Fun facts about neurons that impact decisions
Since neurons encode changes in stimulation (rather than absolute levels), absolute judgments on any dimension are much more difficult than relative judgments. This lies at the root of Ernst Weber’s 1834 observation that detectable increases in visual or auditory signal intensity are proportional to the starting value, i.e., need to be larger for larger starting values. (from post First Half of 2009 JDM Research Summary)
There is a hierarchy of neurons and there are a lot of them. So it is quite likely that I have a neuron dedicated to Salma Hayek, etc.
Neural responses are noisy. As an example, a radiologist may have tumor detecting neurons. These hypothetical tumor detectors will give noisy and variable responses. After one glance at a scan of a healthy lung, our hypothetical tumor detectors might fire 10 spikes per second. After a different glance at the same scan and under the same conditions, these neurons might fire 40 spikes per second. (from post Signal Detection Theory)
In Reading in the Brain, Dehaene introduces the idea of “neuronal recycling” whereby portions of our ventral visual system are turned over to reading and writing. He says that after centuries of trial and error, writing systems evolved to a form adapted to our brain circuits. (from post Toward a Culture of Neurons)
An interesting example of the hierarchical predictive coding model is binocular rivalry. Binocular rivalry is a form of visual experience that occurs when, using a special experimental set-up, each eye is presented (simultaneously) with a different visual stimulus. Thus, the right eye might be presented with an image of a house, while the left receives an image of a face. Under these albeit artificial conditions, subjective experience unfolds in a surprising, “bi-stable” manner. Instead of visually experiencing a confusing all-points merger of house and face information, subjects report a kind of perceptual alternation between seeing the house and seeing the face.

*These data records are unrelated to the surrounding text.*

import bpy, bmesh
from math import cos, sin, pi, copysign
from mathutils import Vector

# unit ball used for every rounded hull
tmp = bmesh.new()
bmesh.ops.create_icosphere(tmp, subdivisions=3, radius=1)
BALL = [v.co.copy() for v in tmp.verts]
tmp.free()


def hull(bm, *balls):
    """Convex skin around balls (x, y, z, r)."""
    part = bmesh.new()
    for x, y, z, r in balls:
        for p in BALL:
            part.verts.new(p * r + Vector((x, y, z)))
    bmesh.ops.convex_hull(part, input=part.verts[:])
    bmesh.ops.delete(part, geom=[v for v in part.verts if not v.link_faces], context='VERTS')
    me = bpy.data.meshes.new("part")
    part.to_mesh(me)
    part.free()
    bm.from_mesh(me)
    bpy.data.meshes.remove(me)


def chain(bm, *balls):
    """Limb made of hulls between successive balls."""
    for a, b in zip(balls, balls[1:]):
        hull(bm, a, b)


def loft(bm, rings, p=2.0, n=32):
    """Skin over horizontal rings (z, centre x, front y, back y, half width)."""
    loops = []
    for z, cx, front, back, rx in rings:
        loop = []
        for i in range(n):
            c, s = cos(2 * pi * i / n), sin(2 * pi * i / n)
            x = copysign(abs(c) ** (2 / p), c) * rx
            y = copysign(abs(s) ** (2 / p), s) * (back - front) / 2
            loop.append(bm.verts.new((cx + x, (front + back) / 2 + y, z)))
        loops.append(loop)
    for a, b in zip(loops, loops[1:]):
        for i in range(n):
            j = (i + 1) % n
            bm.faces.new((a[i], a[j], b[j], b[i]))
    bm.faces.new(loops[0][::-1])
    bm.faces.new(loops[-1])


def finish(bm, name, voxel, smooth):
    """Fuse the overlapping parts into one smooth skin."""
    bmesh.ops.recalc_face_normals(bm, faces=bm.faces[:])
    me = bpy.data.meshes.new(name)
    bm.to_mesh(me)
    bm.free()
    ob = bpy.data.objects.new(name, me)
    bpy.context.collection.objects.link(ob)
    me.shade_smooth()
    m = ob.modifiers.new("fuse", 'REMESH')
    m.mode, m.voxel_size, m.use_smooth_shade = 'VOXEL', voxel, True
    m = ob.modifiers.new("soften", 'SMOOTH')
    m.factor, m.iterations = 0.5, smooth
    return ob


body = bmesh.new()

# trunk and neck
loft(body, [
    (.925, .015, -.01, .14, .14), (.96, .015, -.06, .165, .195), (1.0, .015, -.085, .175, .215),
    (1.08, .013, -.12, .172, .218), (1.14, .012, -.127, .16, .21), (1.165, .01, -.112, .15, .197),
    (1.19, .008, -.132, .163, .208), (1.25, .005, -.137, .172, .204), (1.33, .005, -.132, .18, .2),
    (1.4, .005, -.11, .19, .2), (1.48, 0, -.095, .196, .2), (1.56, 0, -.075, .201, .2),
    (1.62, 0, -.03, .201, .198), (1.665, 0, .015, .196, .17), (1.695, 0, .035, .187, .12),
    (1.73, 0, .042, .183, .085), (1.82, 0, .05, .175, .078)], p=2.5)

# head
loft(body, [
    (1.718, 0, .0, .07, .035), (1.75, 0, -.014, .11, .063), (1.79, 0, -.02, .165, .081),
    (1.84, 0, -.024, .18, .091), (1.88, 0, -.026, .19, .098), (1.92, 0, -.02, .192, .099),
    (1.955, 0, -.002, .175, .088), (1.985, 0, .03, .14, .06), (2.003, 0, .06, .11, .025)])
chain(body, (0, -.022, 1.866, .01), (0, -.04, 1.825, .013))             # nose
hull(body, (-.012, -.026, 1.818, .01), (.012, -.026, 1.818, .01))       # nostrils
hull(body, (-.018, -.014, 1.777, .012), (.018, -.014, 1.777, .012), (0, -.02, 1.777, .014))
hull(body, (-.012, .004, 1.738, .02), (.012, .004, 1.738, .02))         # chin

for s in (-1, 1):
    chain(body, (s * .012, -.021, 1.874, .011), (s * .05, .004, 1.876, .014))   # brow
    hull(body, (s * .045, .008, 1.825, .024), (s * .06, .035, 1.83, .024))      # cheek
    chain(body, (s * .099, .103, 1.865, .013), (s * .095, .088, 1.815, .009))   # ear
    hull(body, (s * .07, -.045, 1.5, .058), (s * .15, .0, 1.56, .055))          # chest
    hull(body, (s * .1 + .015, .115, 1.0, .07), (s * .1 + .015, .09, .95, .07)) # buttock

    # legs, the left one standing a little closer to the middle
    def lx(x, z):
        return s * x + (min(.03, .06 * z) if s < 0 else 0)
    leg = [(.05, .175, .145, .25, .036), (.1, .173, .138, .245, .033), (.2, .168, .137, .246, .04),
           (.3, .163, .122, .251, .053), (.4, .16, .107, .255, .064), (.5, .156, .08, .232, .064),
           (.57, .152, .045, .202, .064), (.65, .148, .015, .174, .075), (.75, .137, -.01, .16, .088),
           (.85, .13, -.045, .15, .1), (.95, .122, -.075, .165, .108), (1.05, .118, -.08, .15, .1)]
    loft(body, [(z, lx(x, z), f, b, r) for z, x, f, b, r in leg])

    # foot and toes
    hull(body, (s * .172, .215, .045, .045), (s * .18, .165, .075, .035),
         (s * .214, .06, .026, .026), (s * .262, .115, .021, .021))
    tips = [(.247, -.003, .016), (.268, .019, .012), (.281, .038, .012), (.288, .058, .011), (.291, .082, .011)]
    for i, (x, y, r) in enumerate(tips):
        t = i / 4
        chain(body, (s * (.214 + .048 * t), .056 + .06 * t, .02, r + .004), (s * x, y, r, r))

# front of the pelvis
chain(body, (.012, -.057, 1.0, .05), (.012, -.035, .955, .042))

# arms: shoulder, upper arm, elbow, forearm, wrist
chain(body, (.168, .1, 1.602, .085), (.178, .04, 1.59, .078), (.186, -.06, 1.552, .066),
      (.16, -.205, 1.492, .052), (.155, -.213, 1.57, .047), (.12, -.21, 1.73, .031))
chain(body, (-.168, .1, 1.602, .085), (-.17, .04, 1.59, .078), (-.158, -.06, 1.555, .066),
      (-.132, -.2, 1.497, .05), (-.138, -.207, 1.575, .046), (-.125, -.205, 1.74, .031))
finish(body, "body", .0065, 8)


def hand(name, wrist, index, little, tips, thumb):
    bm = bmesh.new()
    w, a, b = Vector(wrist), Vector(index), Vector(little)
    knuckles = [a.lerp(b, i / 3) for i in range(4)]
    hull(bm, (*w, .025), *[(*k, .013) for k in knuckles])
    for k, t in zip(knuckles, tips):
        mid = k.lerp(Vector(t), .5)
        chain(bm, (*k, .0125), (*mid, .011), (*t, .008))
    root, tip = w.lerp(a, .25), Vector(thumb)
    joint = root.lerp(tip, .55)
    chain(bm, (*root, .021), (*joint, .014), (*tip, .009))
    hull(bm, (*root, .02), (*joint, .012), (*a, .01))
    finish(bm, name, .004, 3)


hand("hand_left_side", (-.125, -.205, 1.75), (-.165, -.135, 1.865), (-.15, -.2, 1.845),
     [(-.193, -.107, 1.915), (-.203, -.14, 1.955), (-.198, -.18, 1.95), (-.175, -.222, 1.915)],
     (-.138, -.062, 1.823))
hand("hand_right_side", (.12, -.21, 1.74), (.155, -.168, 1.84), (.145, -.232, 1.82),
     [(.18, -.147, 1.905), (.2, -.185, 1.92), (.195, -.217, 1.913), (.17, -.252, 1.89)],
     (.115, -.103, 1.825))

This is the second of three posts about the brain having a singular purpose of prediction error minimization. PEM literature has many contributors. Karl Friston is probably the strongest idea man, but Andy Clark and Jakob Hohwy are more understandable. Hohwy’s papers include: Hohwy, J. (2015). “The Neural Organ Explains the Mind”. In T. Metzinger & J. M. Windt (Eds). Open MIND: 19(T). Frankfurt am Main: MIND Group. Hohwy, J., Roepstorff, A., & Friston, K.(2008). “Predictive coding explains binocular rivalry: an epistemological review.” Cognition 108, 687-701. Hohwy, J. (2012). “Attention and conscious perception in the hypothesis testing brain.” Frontiers in Psychology/Consciousness Research, April 2012, Volume 3, Article 96. Paton, B., Skewes, J., Firth, C., & Hohwy, J(2013). “Skull-bound perception and precision optimization through culture.” Commentary in Behavioral and Brain Sciences (2013) 36:3, p 42.
Both Clark and Hohwy use “explaining away” to illustrate the concept of cancelling out sensory prediction error. Perception thus involves “explaining away” the driving (incoming) sensory signal by matching it with a cascade of predictions pitched at a variety of spatial and temporal scales. These predictions reflect what the system already knows about the world (including the
body) and the uncertainties associated with its own processing. What we perceive depends heavily upon the set of priors that the brain brings to bear in its best attempt to predict the current sensory signal.